Which lines of the entries below run from the one holding "0.57), (0, 0.045))" to the one holding "eave = [bm.verts.new((HX", inclusive? Set down exactly those lines and no others.

Records excerpted from a collection
⁂

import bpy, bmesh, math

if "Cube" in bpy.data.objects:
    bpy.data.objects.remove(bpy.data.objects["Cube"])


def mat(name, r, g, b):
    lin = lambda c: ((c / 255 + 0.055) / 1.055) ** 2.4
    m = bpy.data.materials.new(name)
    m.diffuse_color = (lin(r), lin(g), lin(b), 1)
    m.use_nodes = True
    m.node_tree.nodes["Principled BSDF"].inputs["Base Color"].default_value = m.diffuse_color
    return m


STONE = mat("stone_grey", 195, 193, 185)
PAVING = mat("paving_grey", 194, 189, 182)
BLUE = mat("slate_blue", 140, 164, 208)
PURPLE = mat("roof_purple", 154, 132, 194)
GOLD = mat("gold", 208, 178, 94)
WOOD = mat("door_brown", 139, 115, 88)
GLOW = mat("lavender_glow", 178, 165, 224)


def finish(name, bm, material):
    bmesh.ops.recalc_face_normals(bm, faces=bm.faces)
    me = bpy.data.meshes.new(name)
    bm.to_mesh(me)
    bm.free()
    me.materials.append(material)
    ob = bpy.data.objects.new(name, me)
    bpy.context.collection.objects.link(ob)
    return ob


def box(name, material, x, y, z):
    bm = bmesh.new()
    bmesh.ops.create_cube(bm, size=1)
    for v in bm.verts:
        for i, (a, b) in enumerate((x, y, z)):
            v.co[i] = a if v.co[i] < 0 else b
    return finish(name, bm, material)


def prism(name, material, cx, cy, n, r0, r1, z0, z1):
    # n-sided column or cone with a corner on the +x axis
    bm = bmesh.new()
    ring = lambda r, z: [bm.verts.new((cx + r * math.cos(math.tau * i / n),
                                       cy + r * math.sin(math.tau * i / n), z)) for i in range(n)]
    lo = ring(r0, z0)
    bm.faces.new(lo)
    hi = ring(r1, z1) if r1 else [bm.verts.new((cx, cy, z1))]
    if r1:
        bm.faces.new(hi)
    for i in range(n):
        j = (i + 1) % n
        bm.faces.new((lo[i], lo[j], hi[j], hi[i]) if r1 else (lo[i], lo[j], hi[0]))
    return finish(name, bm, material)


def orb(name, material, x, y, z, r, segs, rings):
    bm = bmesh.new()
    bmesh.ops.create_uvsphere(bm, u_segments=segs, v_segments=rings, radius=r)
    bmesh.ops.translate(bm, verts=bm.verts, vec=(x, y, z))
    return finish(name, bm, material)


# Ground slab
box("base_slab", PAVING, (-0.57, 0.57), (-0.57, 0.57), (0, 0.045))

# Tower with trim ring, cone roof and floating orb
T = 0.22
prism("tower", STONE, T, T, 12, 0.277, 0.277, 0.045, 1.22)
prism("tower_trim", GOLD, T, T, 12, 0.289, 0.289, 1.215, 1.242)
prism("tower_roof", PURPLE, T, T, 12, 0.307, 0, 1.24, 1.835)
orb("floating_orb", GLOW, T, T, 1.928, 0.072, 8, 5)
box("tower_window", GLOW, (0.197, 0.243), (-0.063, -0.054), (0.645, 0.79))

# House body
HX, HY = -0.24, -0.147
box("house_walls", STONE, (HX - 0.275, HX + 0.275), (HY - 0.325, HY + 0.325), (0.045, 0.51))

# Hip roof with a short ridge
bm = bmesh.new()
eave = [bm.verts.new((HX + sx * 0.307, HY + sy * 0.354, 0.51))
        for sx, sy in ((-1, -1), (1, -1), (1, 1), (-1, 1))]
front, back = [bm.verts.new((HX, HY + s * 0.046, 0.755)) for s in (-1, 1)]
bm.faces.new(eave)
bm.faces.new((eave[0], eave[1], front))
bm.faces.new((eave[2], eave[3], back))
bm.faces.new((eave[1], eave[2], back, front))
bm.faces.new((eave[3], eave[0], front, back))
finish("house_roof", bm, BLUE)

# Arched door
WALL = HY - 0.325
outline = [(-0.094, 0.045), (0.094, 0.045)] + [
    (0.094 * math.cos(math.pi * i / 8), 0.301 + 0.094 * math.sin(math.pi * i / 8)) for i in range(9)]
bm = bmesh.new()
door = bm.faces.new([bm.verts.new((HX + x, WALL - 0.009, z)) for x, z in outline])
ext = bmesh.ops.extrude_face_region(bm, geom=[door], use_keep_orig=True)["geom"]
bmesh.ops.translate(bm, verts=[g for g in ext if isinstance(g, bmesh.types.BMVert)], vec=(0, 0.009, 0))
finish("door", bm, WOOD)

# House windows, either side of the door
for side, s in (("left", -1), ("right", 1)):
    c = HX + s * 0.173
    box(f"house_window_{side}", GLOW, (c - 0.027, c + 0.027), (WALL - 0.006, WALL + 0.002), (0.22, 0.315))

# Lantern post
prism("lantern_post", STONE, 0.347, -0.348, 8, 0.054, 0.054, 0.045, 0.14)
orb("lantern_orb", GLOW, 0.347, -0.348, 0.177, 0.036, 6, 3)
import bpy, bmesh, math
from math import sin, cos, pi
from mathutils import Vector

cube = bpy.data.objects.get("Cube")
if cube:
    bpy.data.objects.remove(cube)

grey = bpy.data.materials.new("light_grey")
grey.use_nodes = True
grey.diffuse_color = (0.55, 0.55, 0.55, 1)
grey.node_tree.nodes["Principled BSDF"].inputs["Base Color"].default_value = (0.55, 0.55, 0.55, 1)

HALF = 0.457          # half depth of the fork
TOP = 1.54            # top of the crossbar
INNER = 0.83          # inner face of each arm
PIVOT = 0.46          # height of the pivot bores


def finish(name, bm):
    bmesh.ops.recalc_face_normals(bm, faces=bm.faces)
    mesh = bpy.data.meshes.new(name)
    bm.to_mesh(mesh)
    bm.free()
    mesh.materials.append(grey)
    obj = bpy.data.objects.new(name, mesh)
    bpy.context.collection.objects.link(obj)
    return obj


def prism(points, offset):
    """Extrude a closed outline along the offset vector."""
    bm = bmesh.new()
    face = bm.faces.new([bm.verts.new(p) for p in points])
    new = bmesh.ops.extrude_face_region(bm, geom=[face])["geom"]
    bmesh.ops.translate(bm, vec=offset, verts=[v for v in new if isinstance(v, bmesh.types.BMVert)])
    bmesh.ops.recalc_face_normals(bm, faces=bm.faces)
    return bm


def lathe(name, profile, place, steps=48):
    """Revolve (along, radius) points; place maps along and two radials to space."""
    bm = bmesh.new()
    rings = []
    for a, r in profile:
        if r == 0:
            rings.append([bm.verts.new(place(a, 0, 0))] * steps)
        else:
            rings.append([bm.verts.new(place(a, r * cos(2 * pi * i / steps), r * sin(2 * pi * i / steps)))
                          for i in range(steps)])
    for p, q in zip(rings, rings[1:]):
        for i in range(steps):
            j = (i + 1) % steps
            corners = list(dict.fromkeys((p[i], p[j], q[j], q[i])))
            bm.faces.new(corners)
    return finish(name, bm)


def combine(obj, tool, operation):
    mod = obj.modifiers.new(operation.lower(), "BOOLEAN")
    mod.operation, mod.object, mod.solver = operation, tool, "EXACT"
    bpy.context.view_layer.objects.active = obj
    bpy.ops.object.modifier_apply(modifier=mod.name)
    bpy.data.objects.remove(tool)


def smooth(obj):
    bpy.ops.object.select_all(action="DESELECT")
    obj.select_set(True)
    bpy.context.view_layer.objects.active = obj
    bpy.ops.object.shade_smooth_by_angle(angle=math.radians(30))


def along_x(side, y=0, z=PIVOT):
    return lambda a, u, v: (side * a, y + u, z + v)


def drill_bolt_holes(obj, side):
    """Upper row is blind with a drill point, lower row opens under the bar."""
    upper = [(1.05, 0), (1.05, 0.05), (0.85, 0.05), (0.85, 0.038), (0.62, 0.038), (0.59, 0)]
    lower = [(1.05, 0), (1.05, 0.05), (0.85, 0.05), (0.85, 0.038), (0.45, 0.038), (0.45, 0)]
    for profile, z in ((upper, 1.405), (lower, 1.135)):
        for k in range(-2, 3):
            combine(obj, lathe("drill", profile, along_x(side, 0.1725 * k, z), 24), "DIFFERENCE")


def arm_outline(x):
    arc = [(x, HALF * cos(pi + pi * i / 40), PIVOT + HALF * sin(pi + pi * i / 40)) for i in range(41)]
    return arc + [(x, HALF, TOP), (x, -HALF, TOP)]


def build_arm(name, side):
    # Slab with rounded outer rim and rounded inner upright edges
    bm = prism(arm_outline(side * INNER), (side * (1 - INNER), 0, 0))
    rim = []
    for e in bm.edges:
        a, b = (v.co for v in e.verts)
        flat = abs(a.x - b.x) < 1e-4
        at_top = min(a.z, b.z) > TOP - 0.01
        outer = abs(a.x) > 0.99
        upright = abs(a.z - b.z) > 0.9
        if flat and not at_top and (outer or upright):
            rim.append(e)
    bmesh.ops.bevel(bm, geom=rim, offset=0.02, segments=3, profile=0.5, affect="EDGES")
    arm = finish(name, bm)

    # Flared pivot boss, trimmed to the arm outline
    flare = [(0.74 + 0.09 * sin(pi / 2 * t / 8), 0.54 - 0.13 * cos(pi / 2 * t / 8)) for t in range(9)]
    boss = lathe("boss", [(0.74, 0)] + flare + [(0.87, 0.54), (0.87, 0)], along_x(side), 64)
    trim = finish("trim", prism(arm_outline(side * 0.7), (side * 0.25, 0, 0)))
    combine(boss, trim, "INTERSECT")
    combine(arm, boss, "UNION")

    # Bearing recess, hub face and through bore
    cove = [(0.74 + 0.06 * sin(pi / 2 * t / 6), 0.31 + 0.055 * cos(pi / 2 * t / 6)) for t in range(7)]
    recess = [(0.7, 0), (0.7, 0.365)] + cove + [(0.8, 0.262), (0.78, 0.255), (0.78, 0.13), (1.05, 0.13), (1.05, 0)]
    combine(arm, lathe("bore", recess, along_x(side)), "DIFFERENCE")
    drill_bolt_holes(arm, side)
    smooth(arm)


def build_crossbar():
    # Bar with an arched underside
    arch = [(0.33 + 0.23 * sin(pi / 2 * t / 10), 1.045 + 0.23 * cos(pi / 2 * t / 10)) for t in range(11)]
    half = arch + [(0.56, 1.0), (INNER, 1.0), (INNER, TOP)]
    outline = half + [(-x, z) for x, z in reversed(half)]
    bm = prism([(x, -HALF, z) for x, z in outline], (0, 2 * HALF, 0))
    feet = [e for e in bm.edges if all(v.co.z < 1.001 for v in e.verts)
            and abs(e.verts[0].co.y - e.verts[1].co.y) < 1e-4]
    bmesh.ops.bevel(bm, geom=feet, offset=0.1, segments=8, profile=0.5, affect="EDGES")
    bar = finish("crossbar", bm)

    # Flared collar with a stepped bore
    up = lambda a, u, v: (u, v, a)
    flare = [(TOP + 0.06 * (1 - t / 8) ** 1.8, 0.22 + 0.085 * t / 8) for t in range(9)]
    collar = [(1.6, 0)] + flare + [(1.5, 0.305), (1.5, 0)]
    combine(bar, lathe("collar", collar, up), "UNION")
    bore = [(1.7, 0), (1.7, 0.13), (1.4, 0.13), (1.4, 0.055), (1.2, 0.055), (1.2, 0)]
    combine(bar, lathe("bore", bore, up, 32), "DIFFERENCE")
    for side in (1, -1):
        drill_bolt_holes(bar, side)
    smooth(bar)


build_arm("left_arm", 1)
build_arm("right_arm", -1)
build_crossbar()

⁂

• YOUR SOLUTION
box("base_slab", PAVING, (-0.57, 0.57), (-0.57, 0.57), (0, 0.045))

# Tower with trim ring, cone roof and floating orb
T = 0.22
prism("tower", STONE, T, T, 12, 0.277, 0.277, 0.045, 1.22)
prism("tower_trim", GOLD, T, T, 12, 0.289, 0.289, 1.215, 1.242)
prism("tower_roof", PURPLE, T, T, 12, 0.307, 0, 1.24, 1.835)
orb("floating_orb", GLOW, T, T, 1.928, 0.072, 8, 5)
box("tower_window", GLOW, (0.197, 0.243), (-0.063, -0.054), (0.645, 0.79))

# House body
HX, HY = -0.24, -0.147
box("house_walls", STONE, (HX - 0.275, HX + 0.275), (HY - 0.325, HY + 0.325), (0.045, 0.51))

# Hip roof with a short ridge
bm = bmesh.new()
eave = [bm.verts.new((HX + sx * 0.307, HY + sy * 0.354, 0.51))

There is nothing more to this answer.